[Source records]
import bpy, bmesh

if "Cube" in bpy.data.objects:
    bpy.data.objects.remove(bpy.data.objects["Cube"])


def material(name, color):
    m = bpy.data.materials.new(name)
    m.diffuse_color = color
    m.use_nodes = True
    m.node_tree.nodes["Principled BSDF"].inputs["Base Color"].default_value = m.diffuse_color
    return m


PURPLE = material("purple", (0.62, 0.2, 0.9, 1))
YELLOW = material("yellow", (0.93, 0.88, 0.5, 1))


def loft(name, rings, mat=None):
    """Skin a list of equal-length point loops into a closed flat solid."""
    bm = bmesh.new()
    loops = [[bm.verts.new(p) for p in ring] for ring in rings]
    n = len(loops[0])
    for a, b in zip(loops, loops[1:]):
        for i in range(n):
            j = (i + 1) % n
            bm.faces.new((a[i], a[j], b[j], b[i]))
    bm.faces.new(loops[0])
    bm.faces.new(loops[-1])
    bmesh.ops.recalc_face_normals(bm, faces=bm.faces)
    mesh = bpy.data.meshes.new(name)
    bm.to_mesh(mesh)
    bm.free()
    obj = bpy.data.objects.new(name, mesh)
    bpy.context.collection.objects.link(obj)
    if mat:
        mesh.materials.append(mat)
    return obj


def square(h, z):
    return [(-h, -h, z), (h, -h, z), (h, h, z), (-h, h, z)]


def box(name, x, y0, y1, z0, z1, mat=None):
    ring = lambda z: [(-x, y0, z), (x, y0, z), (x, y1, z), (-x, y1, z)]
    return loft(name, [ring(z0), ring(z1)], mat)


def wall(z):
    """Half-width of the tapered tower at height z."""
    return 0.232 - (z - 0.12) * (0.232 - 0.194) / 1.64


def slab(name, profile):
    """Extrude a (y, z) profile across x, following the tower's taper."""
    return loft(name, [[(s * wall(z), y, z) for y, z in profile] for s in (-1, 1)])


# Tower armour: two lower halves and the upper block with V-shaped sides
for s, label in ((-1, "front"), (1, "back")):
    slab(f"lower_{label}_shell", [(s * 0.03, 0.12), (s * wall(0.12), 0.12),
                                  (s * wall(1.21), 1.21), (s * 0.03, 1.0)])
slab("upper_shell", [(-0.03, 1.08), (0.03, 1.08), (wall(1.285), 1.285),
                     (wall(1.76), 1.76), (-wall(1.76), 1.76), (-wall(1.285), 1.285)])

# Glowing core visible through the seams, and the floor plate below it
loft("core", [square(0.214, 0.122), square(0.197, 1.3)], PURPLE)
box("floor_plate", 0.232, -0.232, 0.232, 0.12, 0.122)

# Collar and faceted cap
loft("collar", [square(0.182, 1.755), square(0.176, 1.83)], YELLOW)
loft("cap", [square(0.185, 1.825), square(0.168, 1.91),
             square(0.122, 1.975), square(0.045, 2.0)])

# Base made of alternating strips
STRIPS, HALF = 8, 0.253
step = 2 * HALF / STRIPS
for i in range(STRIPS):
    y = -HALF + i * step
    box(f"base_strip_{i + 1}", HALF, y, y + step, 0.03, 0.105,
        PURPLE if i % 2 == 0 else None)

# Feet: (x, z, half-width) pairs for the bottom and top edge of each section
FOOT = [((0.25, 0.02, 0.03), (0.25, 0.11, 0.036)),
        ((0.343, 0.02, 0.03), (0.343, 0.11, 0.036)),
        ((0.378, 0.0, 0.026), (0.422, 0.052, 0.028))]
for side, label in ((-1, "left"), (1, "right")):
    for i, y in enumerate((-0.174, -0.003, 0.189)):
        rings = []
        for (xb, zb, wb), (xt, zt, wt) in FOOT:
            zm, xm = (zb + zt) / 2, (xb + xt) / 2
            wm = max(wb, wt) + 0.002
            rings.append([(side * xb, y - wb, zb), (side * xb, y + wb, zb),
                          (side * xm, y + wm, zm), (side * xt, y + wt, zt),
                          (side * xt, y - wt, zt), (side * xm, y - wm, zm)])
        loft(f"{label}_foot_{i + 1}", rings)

* * *

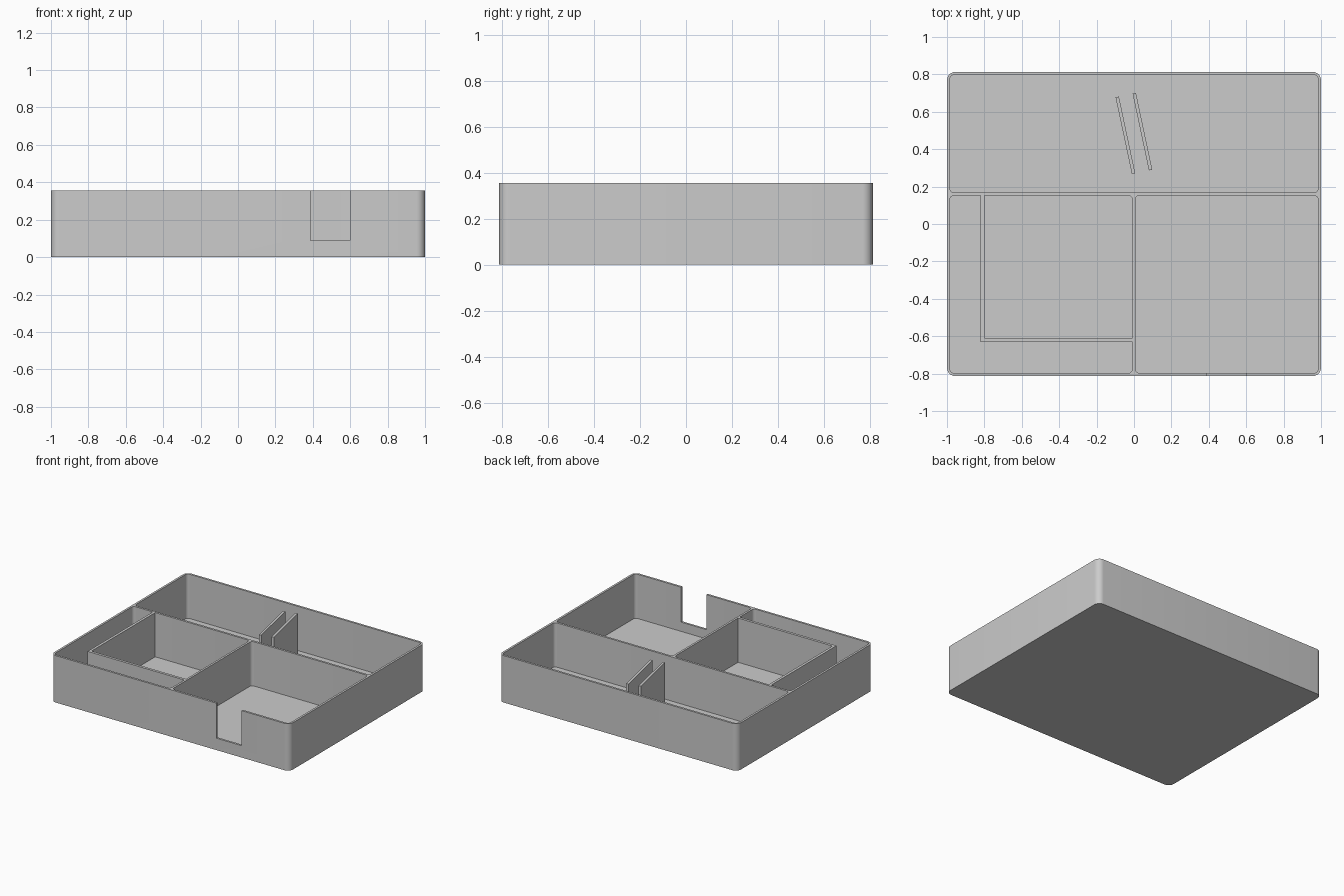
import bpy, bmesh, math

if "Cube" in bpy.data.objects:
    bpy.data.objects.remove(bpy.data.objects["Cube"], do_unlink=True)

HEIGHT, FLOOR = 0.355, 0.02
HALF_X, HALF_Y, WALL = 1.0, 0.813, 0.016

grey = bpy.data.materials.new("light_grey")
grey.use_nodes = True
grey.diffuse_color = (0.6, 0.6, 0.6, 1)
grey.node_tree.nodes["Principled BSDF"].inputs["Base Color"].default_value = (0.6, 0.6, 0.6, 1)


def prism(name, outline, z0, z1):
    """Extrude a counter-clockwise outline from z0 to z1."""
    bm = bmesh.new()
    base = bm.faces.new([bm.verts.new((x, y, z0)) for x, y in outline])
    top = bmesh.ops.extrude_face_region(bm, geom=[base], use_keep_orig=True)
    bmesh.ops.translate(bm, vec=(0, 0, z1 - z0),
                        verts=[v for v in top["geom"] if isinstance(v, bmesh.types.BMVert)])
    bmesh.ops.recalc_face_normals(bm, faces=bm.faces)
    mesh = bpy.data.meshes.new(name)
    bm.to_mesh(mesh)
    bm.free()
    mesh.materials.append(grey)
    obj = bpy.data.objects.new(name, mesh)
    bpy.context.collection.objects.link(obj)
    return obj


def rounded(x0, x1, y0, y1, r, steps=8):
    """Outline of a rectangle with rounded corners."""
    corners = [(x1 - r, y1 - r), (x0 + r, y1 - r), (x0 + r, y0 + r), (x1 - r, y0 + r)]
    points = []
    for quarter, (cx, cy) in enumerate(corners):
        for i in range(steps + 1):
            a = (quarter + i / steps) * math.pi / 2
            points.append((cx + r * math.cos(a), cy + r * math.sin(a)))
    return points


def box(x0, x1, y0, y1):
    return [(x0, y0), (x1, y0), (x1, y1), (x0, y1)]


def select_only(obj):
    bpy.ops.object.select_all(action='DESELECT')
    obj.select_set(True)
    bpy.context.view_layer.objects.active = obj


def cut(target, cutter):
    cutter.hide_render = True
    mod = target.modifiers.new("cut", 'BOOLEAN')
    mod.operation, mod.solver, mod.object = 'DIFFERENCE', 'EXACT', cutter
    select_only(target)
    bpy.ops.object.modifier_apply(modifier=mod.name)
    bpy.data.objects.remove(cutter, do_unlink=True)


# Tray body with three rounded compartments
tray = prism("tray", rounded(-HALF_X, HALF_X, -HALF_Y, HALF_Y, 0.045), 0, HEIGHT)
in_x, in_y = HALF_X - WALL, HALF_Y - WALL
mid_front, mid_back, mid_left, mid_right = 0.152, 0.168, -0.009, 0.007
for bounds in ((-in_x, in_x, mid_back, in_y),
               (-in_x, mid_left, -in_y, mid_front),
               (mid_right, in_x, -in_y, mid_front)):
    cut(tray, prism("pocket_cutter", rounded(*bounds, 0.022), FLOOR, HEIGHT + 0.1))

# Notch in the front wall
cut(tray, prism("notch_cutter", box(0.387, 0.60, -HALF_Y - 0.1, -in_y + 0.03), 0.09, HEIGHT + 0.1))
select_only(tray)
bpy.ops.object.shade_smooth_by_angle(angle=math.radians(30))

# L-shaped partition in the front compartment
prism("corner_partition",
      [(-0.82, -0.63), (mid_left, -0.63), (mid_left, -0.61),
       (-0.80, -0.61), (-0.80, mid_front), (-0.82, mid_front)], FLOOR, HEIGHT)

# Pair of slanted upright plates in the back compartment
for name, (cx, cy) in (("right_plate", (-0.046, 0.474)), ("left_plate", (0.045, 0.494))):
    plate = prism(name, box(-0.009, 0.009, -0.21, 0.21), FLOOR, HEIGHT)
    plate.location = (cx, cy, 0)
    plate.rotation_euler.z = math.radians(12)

---

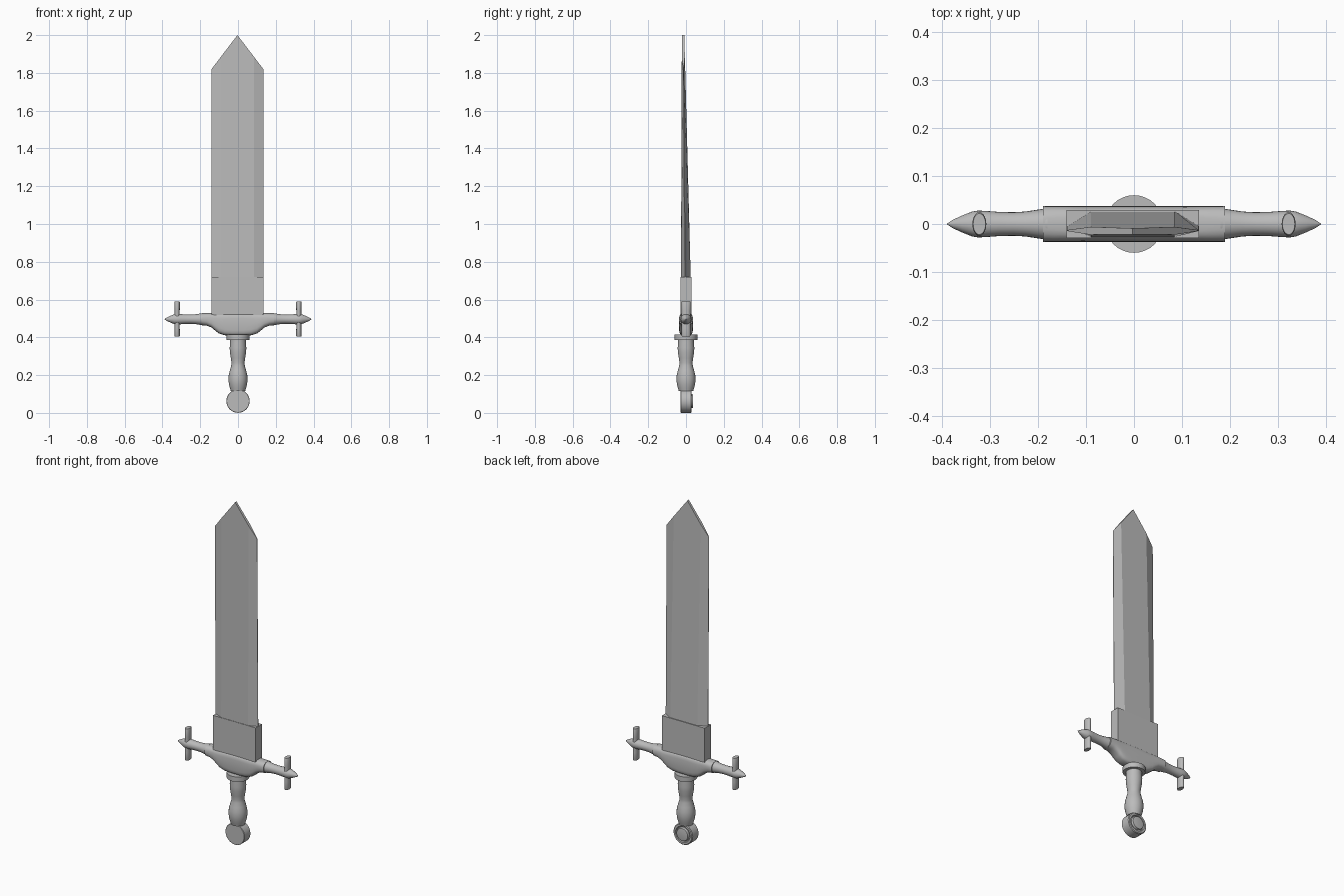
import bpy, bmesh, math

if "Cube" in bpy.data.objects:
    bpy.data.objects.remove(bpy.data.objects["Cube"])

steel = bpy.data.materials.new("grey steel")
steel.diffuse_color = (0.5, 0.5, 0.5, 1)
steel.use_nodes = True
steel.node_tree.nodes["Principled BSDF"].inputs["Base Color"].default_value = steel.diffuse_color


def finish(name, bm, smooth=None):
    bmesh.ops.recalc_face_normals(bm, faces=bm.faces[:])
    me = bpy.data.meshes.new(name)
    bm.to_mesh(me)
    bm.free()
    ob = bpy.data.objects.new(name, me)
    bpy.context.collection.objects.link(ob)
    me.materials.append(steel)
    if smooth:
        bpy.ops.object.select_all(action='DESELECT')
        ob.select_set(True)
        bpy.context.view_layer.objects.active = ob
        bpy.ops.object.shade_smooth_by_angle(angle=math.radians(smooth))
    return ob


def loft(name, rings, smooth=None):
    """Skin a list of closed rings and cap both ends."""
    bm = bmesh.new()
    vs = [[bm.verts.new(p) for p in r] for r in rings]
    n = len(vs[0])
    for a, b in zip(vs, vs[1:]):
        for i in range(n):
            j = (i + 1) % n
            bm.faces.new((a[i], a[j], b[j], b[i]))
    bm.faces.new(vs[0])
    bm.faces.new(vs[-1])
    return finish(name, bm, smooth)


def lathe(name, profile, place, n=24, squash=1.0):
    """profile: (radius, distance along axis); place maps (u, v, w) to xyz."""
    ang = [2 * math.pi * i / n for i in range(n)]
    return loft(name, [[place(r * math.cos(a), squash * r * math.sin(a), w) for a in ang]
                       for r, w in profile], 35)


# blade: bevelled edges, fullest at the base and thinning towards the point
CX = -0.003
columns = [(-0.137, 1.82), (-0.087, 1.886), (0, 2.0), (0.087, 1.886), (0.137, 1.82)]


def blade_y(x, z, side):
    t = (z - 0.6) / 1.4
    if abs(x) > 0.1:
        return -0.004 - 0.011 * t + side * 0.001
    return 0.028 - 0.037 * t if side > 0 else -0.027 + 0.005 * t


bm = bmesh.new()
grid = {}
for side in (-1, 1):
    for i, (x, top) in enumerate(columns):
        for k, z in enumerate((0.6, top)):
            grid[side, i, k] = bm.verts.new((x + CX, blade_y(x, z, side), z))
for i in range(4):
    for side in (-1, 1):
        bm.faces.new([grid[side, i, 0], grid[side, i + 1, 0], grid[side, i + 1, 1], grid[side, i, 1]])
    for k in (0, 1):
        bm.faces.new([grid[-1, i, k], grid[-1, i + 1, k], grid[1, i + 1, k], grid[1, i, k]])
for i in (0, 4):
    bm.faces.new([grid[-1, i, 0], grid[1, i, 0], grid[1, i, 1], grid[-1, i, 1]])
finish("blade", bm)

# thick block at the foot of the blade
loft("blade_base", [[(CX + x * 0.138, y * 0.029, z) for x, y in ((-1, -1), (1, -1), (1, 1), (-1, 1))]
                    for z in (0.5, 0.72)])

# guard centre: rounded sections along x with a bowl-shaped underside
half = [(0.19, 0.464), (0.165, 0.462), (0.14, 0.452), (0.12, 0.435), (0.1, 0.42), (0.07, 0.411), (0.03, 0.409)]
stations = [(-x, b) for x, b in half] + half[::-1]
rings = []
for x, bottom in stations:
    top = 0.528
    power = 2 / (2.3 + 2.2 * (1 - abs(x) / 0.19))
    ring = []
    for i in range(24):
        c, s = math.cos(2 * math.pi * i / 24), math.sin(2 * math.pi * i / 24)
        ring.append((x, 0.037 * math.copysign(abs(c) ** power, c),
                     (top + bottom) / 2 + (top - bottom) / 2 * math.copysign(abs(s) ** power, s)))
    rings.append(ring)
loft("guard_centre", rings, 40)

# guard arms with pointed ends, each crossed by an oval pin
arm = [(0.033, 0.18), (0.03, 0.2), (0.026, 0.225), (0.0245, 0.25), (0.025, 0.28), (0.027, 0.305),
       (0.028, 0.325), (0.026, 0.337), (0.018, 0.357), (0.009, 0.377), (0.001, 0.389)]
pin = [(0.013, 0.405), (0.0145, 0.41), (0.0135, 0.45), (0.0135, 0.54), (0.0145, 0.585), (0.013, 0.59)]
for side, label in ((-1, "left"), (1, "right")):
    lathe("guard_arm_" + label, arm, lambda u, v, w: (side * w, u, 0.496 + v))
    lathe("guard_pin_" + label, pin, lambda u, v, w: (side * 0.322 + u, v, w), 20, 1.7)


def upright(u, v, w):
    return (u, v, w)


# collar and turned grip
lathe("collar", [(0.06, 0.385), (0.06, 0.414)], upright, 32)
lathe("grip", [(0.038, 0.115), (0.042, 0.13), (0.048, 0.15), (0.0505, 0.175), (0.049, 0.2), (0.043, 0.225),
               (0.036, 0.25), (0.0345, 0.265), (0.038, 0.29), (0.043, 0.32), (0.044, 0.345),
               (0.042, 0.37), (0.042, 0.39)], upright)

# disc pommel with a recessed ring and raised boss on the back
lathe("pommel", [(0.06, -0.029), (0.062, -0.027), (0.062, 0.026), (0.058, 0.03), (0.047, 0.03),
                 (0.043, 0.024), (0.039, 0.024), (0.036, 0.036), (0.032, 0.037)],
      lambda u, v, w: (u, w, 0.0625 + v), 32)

**PROBLEM TO WORK ON:**
With "append" as the string to match, show every line of the entries above that has it.

**RESPONSE BELOW:**
        mesh.materials.append(mat)
            rings.append([(side * xb, y - wb, zb), (side * xb, y + wb, zb),
    mesh.materials.append(grey)
            points.append((cx + r * math.cos(a), cy + r * math.sin(a)))
    me.materials.append(steel)
        ring.append((x, 0.037 * math.copysign(abs(c) ** power, c),
    rings.append(ring)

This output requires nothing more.